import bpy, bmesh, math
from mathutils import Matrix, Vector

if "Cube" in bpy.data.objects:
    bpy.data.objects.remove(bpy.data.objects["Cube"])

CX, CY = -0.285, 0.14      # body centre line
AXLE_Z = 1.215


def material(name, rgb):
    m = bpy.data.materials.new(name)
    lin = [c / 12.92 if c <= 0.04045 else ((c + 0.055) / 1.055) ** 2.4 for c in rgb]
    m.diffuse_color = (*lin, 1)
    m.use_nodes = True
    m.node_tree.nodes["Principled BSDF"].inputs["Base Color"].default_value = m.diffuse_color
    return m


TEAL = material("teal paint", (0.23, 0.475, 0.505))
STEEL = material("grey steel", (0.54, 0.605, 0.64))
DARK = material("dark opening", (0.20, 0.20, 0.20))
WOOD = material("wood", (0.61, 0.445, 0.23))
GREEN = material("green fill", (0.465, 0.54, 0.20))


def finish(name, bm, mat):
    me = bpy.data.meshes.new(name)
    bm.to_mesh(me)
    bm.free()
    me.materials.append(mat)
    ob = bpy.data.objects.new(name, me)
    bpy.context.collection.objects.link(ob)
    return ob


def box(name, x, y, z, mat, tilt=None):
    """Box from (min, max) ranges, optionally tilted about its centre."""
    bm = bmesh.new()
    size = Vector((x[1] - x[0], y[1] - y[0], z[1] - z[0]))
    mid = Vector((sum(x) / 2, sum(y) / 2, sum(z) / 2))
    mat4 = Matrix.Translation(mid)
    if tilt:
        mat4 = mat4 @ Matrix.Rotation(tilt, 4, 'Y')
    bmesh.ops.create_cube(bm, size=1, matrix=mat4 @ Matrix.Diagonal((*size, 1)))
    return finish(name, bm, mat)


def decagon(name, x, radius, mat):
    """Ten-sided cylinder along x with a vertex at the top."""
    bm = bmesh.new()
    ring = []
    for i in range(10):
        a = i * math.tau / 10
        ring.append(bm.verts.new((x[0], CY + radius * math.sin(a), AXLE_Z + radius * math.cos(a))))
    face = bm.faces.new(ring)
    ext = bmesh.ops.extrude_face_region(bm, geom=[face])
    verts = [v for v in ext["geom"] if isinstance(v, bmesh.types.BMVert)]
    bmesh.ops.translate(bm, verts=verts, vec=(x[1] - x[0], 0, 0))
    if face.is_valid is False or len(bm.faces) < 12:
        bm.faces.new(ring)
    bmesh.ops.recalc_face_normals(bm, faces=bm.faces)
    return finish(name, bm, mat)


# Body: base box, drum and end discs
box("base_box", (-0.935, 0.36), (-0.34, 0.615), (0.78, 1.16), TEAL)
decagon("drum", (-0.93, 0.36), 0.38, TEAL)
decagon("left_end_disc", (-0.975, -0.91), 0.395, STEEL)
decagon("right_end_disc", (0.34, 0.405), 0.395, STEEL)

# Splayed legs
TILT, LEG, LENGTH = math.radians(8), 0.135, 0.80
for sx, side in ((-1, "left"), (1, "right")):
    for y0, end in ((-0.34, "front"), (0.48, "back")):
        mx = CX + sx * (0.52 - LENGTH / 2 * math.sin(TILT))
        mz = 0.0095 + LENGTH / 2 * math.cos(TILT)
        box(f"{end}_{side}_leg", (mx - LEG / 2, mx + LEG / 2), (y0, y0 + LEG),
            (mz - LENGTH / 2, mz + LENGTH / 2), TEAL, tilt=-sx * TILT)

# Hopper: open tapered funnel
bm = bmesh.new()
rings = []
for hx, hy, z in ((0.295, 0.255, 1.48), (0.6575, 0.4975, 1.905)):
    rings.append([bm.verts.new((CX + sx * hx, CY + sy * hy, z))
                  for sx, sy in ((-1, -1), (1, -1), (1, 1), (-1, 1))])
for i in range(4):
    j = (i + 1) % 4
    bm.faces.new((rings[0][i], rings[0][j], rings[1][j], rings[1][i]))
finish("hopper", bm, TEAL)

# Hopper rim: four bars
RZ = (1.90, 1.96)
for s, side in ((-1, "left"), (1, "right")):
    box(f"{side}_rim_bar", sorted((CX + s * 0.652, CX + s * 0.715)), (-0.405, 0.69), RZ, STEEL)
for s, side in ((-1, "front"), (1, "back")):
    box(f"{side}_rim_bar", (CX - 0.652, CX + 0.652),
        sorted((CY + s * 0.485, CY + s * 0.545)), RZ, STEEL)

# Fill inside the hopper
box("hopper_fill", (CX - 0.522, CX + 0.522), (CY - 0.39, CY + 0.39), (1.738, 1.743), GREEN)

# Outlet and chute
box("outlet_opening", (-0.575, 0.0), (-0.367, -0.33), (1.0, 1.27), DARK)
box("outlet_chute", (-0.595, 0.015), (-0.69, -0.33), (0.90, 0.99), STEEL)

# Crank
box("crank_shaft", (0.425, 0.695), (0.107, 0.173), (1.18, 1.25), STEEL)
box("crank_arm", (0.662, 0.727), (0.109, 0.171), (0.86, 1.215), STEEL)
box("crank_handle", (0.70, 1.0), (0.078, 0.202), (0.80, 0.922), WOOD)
◇ ◇ ◇ ◇ ◇ ◇ ◇
▸ **What is expected**
The total of lines in the data that contain "TEAL" is all you should give.

▸ **Solution below**
5